On the day you are making your pizza, remove the dough balls from the refrigerator 2 hours before you plan to make the pizza. Place the dough balls on a floured counter, sprinkle with flour, dust your hands and press the dough balls into flat discs. Cover with plastic wrap and let rest for 2 hours.
An hour before you plan to cook, place your pizza stone in the oven and preheat to 500° to 550°.
Dust a pizza peel, back of a sheet pan or large wooden cutting board with semolina flour or cornmeal. Dip your hands in flour, including the backs and knuckles, and lift one piece of dough. Here are a couple of ways to shape the dough:
Reinhart: Very gently lay the dough across your fists and carefully stretch it by bouncing the dough in a circular motion on your hands, giving it a little stretch with each bounce. Keep your hands well-floured throughout, if the dough begins to stick, put it back down on the counter and reflour your hands. At this point, you can move to the toss, or just continue to stretch. If you have trouble stretching the dough, or if the dough keeps springing back, let it rest for 5 to 20 minutes so the gluten can relax, and try again.

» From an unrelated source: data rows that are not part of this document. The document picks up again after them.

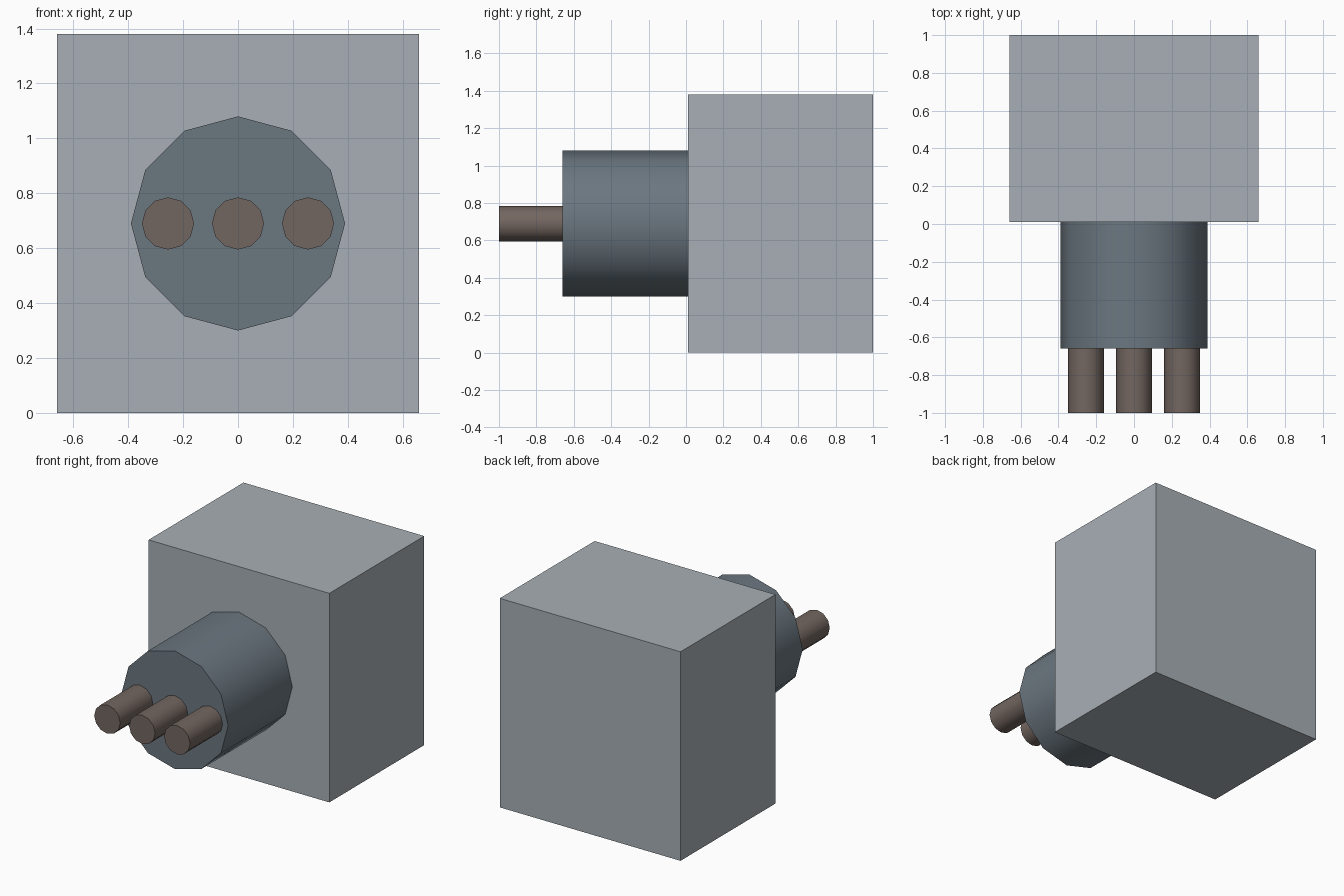
import bpy
import math

cube = bpy.data.objects.get("Cube")
if cube:
    bpy.data.objects.remove(cube, do_unlink=True)

AXIS_Z = 0.69


def make_material(name, rgb):
    mat = bpy.data.materials.new(name)
    mat.use_nodes = True
    color = (*rgb, 1.0)
    mat.diffuse_color = color
    mat.node_tree.nodes["Principled BSDF"].inputs["Base Color"].default_value = color
    return mat


def barrel(name, x, radius, y_front, y_back, mat):
    """Twelve-sided cylinder lying along y, with a corner at the top."""
    bpy.ops.mesh.primitive_cylinder_add(
        vertices=12, radius=radius, depth=y_back - y_front,
        location=(x, (y_front + y_back) / 2, AXIS_Z),
        rotation=(math.pi / 2, 0, 0))
    obj = bpy.context.object
    obj.name = name
    obj.data.materials.append(mat)
    bpy.ops.object.shade_smooth_by_angle(angle=math.radians(40))
    return obj


light_grey = make_material("light grey", (0.39, 0.43, 0.46))
slate = make_material("slate grey", (0.147, 0.184, 0.216))
brown = make_material("dull brown", (0.171, 0.133, 0.117))

# Rear housing block
bpy.ops.mesh.primitive_cube_add(size=1, location=(0, 0.505, AXIS_Z))
housing = bpy.context.object
housing.name = "housing"
housing.scale = (1.32, 0.99, 1.38)
bpy.ops.object.transform_apply(location=False, rotation=False, scale=True)
housing.data.materials.append(light_grey)

# Collar on the front of the housing
barrel("collar", 0, 0.39, -0.66, 0.01, slate)

# Three pins in a row
for side, x in (("right", -0.255), ("middle", 0), ("left", 0.255)):
    barrel(f"{side}_pin", x, 0.095, -1.0, -0.66, brown)
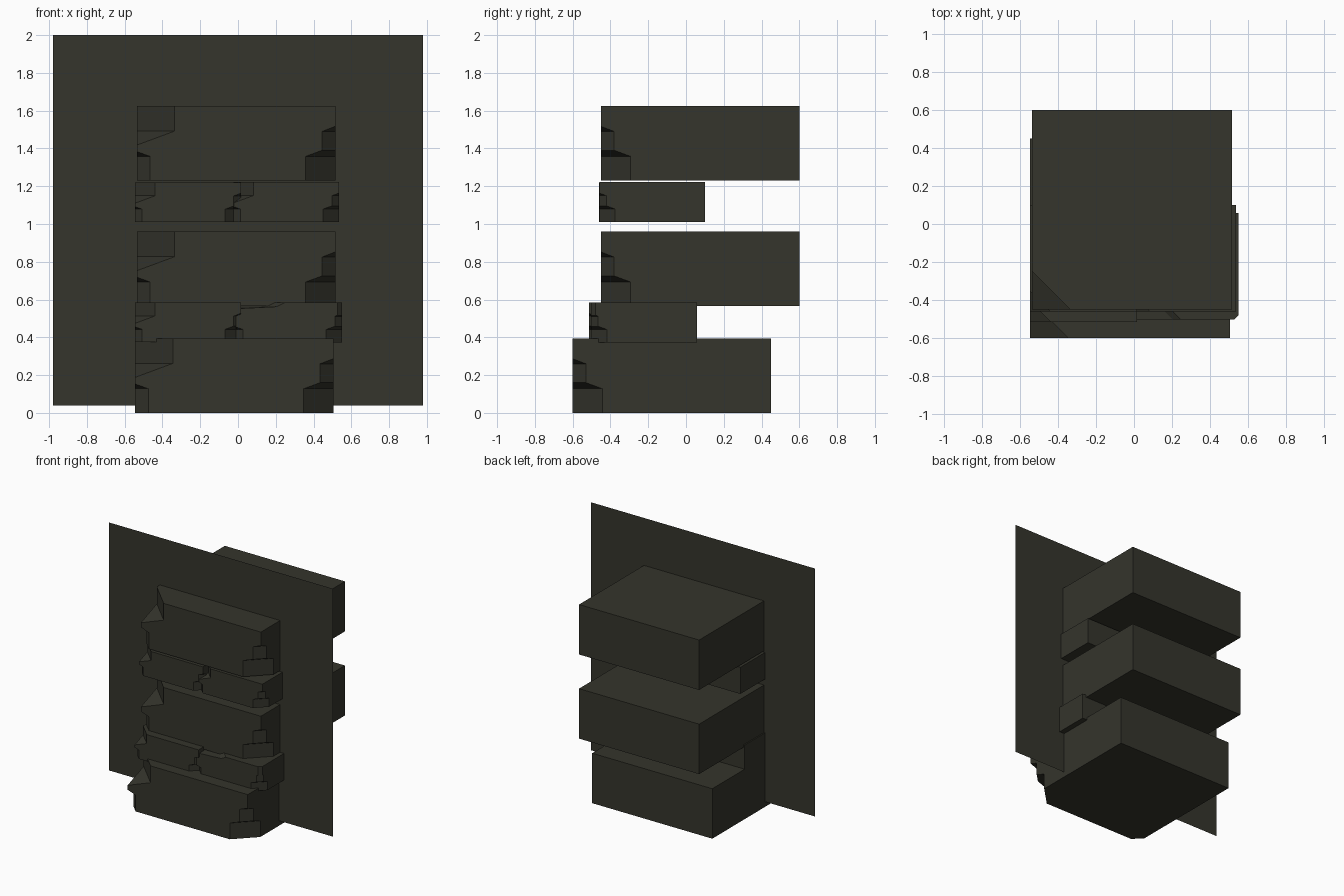
import bpy
import bmesh
from mathutils import Vector

if "Cube" in bpy.data.objects:
    bpy.data.objects.remove(bpy.data.objects["Cube"])

mat = bpy.data.materials.new("dark_stone")
mat.diffuse_color = (0.035, 0.035, 0.025, 1)
mat.use_nodes = True
mat.node_tree.nodes["Principled BSDF"].inputs["Base Color"].default_value = mat.diffuse_color

# Corner cut profiles: (distance in from the corner, height), for a full-size block
W, H = 1.05, 0.395
RIGHT_LOW = [(-.1, -.1), (.157, -.1), (.157, .128), (.07, .16), (.07, .26), (0, .287), (-.1, .287)]
LEFT_LOW = [(-.1, -.1), (.07, -.1), (.07, .128), (0, .153), (-.1, .153)]
LEFT_TOP = [(-.1, .5), (.2, .5), (.2, .262), (0, .188), (-.1, .188)]
LEFT_SHALLOW = [(-.1, .5), (.48, .5), (.48, H), (.40, .355), (0, .335), (-.1, .335)]
RIGHT_EDGE = [(-.1, -.1), (.045, -.1), (.045, .5), (-.1, .5)]


def mesh_object(name, bm):
    bmesh.ops.recalc_face_normals(bm, faces=bm.faces)
    me = bpy.data.meshes.new(name)
    bm.to_mesh(me)
    bm.free()
    ob = bpy.data.objects.new(name, me)
    bpy.context.collection.objects.link(ob)
    return ob


def corner_cutter(side, corner, profile, s):
    """Prism with the profile swept across a front corner at 45 degrees."""
    bm = bmesh.new()
    reach = Vector((side, 1, 0)) * 0.4 * s
    ring = [corner + Vector((-side * d / 2, d / 2, z)) * s for d, z in profile]
    face = bm.faces.new([bm.verts.new(p - reach) for p in ring])
    out = bmesh.ops.extrude_face_region(bm, geom=[face])
    verts = [v for v in out["geom"] if isinstance(v, bmesh.types.BMVert)]
    bmesh.ops.translate(bm, verts=verts, vec=reach * 2)
    ob = mesh_object("cutter", bm)
    ob.hide_render = True
    return ob


def block(name, x, y, z, s=1.0, left_top=LEFT_TOP, extra=()):
    """Chipped block whose left front bottom corner is at x, y, z."""
    bm = bmesh.new()
    bmesh.ops.create_cube(bm, size=1)
    for v in bm.verts:
        v.co = Vector((x, y, z)) + Vector(
            ((v.co.x + .5) * W, (v.co.y + .5) * W, (v.co.z + .5) * H)) * s
    ob = mesh_object(name, bm)
    ob.data.materials.append(mat)
    cuts = [(1, RIGHT_LOW), (-1, LEFT_LOW), (-1, left_top), *extra]
    for side, profile in cuts:
        corner = Vector((x + (W * s if side > 0 else 0), y, z))
        cutter = corner_cutter(side, corner, profile, s)
        mod = ob.modifiers.new("chip", 'BOOLEAN')
        mod.operation, mod.solver, mod.object = 'DIFFERENCE', 'EXACT', cutter
        bpy.context.view_layer.objects.active = ob
        bpy.ops.object.modifier_apply(modifier=mod.name)
        bpy.data.objects.remove(cutter)
    return ob


# Large blocks
block("large_block_bottom", -0.545, -0.60, 0.0)
block("large_block_middle", -0.535, -0.45, 0.565)
block("large_block_top", -0.535, -0.45, 1.23)

# Pairs of small blocks between the large ones
SMALL = 0.533
block("small_block_upper_left", -0.545, -0.46, 1.01, SMALL)
block("small_block_upper_right", -0.025, -0.459, 1.011, SMALL)
block("small_block_lower_left", -0.545, -0.514, 0.374, SMALL)
block("small_block_lower_right", -0.01, -0.502, 0.373, SMALL,
      LEFT_SHALLOW, [(1, RIGHT_EDGE)])

# Thin wall sheet the blocks pass through
bm = bmesh.new()
bm.faces.new([bm.verts.new((x, -0.21, z)) for x, z in
              ((-.98, .04), (.98, .04), (.98, 2), (-.98, 2))])
wall = bpy.data.meshes.new("wall_sheet")
bm.to_mesh(wall)
bm.free()
wall.materials.append(mat)
bpy.context.collection.objects.link(bpy.data.objects.new("wall_sheet", wall))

Adams: Take up one of the flattened dough disks, and grasp with both hands like you were holding a steering wheel, but with your hands a bit closer together; at 11 o’clock and 1, rather than 10 and 2, letting the dough hang down. Gravity will be doing the stretching for you. Rotate the dough disc by moving your hands along the edge in a circle. Don’t try to stretch the ball into a full circle all at once; it will gradually stretch, and you may be find allowing the partially stretched dough to rest while you work on another ball of dough more effective overall.
When the dough is stretched to your liking, place it on your peel or pan, making sure you have enough semolina or cornmeal that the disc will move when you give the peel a shake. Top with your favorite toppings, keeping in mind that the more you use, the more difficulty you will have sliding it into the oven, and the crust will not cook as nicely if it is overloaded. I usually pick at most 4 different items, including sauce and cheese.
Slide the pizza onto the hot stone (or bake on the sheet pan, if you don’t have a stone.) The pizza should cook in 5 to 8 minutes; check halfway through and rotate if necessary to cook evenly on both sides. Remove from oven, and let sit for 3-5 minutes before slicing.
I enjoyed a fantastic, lighter-bodied red with pizza recently, a Schiava from San Pietro in Alto Adige.